In November of 2018, I was hospitalized for the first time on the Urgent Cardiac Care ward. When I got up I felt tremendous pressure on the chest, was completely clammy, had two tired arms and was sick as a dog. Before this I had been struggling with my health for over a month. I was also very tired for a long time and did not really ever recharge. A month before I ended up on the Urgent Cardiac Care ward I had a respiratory infection; when that was gone I got pressure on the chest / pain and I became short of breath from even very light exertion. I didn’t understand … and how do you explain that to the doctor? I already had the feeling that it had to be related to my heart. My family is familiar with cardiovascular disease. And that was one of the reasons why it could be my heart. But the GP responded “do you think you have now had a heart attack, because then you would not be sitting here like this.” Nevertheless at my urging they agreed to order an ECG. When leaving the room, the doctor said … “you have possibly had it, but now you can withstand the winter again”. With that she was referring to the fact that it was just simply going to have to ride it out.

The next day I came for the ECG, but I was a wreck. The doctor thought it was irresponsible to make an ECG with exertion. She said with your history (6 years ago I had pulmonary embolism) it could be a pulmonary embolism. This was checked through blood work and luckily nothing turned up. Because I work in the hospital and I did not get any further with my GP, I contacted the pulmonologist who had treated me for pulmonary embolism and pneumonia in the past. He then did a chronic hyperventilation test to be sure. He concluded that I was slightly hyperventilated, but it had to be due to an underlying ailment. He went to refer me to the cardiologist but before I was called up I was back on the Urgent Cardiac Care ward. They got blood work done and I got nitro spray for under the tongue. After a while I felt some improvement, but was exhausted again. There was nothing to be seen in the blood and on the ECG. The cardiologist said at the time that it could be related to the small blood vessels of the heart. I received appointments for a CT scan and an ultrasound of the heart. A few days before the examinations were to take place I was again on the Urgent Cardiac Care ward. I felt bad and the pressure on the chest did not diminish. This time too the blood work and ECG looked good and I was sent home. A few days later I got the exams and the cardiologist explained that my large coronary arteries were clean and the ultrasound looked good. This was of course very reassuring, but on the other hand, it also caused a lot of uncertainty. The cardiologist referred me to a cardiologist with more knowledge of the woman’s heart. Just before Christmas of 2018 I felt a lot of pain on the right side of my chest; this was new… it didn’t subside after rest like the other complaints I had (pressure / pain) chest, shortness of breath, pressure between the shoulder blades, pain in the neck, shoulder). To be on the safe side, I was sent to the Urgent Cardiac Care ward by the GP, but even now nothing came out of the tests.

I was so relieved that on New Year’s Eve I finally had an appointment in another hospital with a cardiologist who knew the woman’s heart.

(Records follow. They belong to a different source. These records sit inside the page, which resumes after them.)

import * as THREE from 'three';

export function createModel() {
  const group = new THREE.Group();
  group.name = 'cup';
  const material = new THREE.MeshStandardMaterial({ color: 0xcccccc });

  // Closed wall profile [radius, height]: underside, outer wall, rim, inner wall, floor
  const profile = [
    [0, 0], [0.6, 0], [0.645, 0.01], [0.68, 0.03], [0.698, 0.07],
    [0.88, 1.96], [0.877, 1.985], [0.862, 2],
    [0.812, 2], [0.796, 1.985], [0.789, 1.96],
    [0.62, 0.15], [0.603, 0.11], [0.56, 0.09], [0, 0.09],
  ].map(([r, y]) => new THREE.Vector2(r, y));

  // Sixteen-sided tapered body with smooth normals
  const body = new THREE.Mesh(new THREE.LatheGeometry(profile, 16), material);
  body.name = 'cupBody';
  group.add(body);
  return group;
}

Through her I received losartan (blood pressure medication) and had an MRI with adenosine (blood flow measurement). When nothing came out of this, my heart really sank. We have decided after consultation to have my lungs checked anyway, to rule out that something is wrong with this. No sooner said than done. Had all kinds of lung function tests and a CT scan to examine my pulmonary veins. It could have been because of the pulmonary embolism I’ve had, that a little clot got stuck. At some point, you just hope that something comes out of it all, no matter what. You just want a diagnosis. My gut feeling said that nothing would come out of this, but that the small vessels of the heart had to be examined. The lung specialist indicated that my lungs were functioning excellently, but that did not explain why I was standing completely out of breath at the top of the stairs.

I sent an email to Heart for Women asking if they could do something for me. I then came into contact with Professor Angela Maas and briefly explained my case to her. She made sure that I could go to see her at her clinic, and this was as a real gift for me! At the end of the conversation with Dr. Maas the redeeming word was said… I have Coronary Microvascular Dysfunction. Although I don’t want this at all of course, my husband and I were very relieved that there was finally a diagnosis. Not only clear to us as a family, but also to remaining family, friends and coworkers. Because yes, that was also one thing, of course I really wanted to run around the hospital in my white suit again because that was my passion but was now impossible. Now with a diagnosis I can explain how I feel and I can better monitor my limits. Unfortunately, I still cannot function in a work situation, but I still hope to be able to do something for people with cardiovascular disease in the future.

In September of 2019, I had a catheterization with a coronary function test. They were able to measure that there is indeed resistance in my small blood vessels. Unfortunately, they cannot see what exactly is going on with the small vessels. Hopefully, with more scientific research, they can better visualize the small vessels, so that they can reach a better diagnosis and create a good treatment plan. With medication, Dr. Maas is trying to reduce my symptoms so that hopefully I can do more in the future, but a large part is that I have to adjust to my heart condition and not only me, but also my husband and two children. All day long I have to think when I do this, then I can’t do that, etc… That is very difficult with a growing family, family and friends.

I keep going and don’t let myself to be put off!